Boise Hawks pitching coach's patience his calling card

Doug Jones has rarely been in a hurry.

His pitches as a closer for seven major-league teams took their time getting to the plate. He didn’t lock down a consistent roster spot until he was nearly 30. At 57, he has his first job as a full-time coach in professional baseball as the Boise Hawks’ pitching coach.

“Very patient,” Jones said. “No one is going to hand you anything in this game, so I’ve had to be that way."

Soft-spoken and still rocking his other calling card, his bushy mustache, Jones’ demeanor is a welcome addition to the clubhouse.

“The first time I talked to him, he was so laid back, I was like, ‘Does he have a heartbeat?’ ” Hawks coach Frank Gonzales said. “No wonder he was so good. He’s so calm; that pressure never got to him. He’s learning a new job, but you’d never know. The kids respect that.”

Jones’ path to five All-Star Games was typical for him — better late than never. Drafted in 1978 by the Brewers, he played in four games with Milwaukee in 1982, but did not play in another MLB game until 1986.

Using a fastball that rarely topped the mid-80s, but also a devastating changeup with excellent control, some nicknamed Jones “The Sultan of Slow. “ He reached his first All-Star Game in 1988, his first season as Cleveland’s full-time closer. He retired after the 2000 season with 303 career saves, all but one after he turned 30.
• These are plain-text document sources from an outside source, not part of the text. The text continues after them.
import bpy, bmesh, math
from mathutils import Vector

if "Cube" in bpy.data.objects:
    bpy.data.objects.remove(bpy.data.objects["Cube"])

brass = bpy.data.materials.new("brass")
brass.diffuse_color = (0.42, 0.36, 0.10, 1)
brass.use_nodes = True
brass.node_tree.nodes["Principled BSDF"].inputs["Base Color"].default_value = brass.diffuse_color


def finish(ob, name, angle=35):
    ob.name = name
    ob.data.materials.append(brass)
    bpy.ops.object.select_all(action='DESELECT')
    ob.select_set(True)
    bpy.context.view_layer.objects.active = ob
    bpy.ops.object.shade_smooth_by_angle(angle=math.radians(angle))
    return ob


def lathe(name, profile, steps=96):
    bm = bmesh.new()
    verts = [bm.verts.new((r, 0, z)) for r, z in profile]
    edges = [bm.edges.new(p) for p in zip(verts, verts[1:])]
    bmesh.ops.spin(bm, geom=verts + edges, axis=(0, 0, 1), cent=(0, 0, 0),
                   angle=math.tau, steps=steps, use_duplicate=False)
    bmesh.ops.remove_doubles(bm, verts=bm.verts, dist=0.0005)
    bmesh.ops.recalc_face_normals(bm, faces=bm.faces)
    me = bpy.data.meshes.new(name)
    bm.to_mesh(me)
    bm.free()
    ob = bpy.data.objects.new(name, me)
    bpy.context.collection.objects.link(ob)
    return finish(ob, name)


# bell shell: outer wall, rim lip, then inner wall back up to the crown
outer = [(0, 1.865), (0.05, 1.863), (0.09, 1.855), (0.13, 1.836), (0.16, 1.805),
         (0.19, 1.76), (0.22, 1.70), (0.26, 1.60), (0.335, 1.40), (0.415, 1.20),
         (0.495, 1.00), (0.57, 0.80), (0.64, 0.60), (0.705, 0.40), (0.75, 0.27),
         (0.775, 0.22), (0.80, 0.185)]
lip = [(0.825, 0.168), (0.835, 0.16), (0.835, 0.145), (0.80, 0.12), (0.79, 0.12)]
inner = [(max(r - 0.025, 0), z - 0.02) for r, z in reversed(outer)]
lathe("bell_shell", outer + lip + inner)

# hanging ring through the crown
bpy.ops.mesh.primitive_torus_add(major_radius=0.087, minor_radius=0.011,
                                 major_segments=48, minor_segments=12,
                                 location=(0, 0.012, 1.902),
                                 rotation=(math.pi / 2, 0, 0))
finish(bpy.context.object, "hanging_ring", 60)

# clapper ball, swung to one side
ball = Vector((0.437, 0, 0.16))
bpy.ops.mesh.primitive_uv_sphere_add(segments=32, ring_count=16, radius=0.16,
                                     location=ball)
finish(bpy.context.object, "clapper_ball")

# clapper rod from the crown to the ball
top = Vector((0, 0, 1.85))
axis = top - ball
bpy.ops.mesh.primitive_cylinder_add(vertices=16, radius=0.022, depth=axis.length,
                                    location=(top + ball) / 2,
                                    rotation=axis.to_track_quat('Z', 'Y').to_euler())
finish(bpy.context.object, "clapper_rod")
He hopes his career path can show the Hawks they don’t need 100 mph pitches or that every journey to the pros is an easy ascent.

“There were guys with a lot more talent that quit, got tired of it, but I didn’t want to go home and work,” Jones said. “ If you can’t throw strikes, it doesn’t matter. Pitching, to me, is about changing speeds and location. It’s nice if you throw triple digits, but those other things matter most.”

One of the first workouts Jones had with his pitchers was to have them throw fastball after fastball, not focusing on power, but instead getting it low in the zone to use as the backbone of a repertoire. Before being hired in January by the Colorado Rockies and placed in Boise, Jones spent five seasons as a pitching coach at San Diego Christian, where he coached two of his sons at the NAIA school.

“He didn’t need 98, not even 88. He was a fastball, changeup guy like me. I’m learning how to go inside and out, cut it or sink it a bit like him. Those sorts of things are what help you move up levels,” Hawks pitcher John Sheehan said. “... We’ll probably throw 70 percent fastballs, so we need to get good at it, and he’s making sure we are.”

Growing up in Indiana with a father who built and raced cars, Jones dabbled in auto racing, but said “it didn’t go too well,” noting baseball was “a lot safer.” After helping SDCC to the NAIA World Series in Lewiston last year, and with his eldest son graduated, Jones wanted back in pro baseball. He spent parts of 2006-08 as an instructor at the Diamondbacks’ extended spring training facility in Tucson but wasn’t keen on being away from home while he still had kids in school.

When he got the call from the Rockies earlier this year, his patience paid off. But another Jones was in a rush.

“I’d come home from lunch and had just parked in the garage, talking with them on speakerphone, and my wife’s phone rings,” Jones said. “It was my daughter-in-law, and her water had just broke. So we headed back out. I had a job and a grandson the same day.”

Gonzales joked that with a few more gray hairs than in his playing days, plus that calm demeanor, Jones has given a grandfatherly vibe to his players. The Hawks may not be quite old enough to remember his playing days, but one thing that is still evident in the clips they’ve seen is there every day in the dugout.

“It’s an awesome mustache,” Sheehan said. “I asked him how he possibly can eat with it, and he says he finds a way.”

He always does.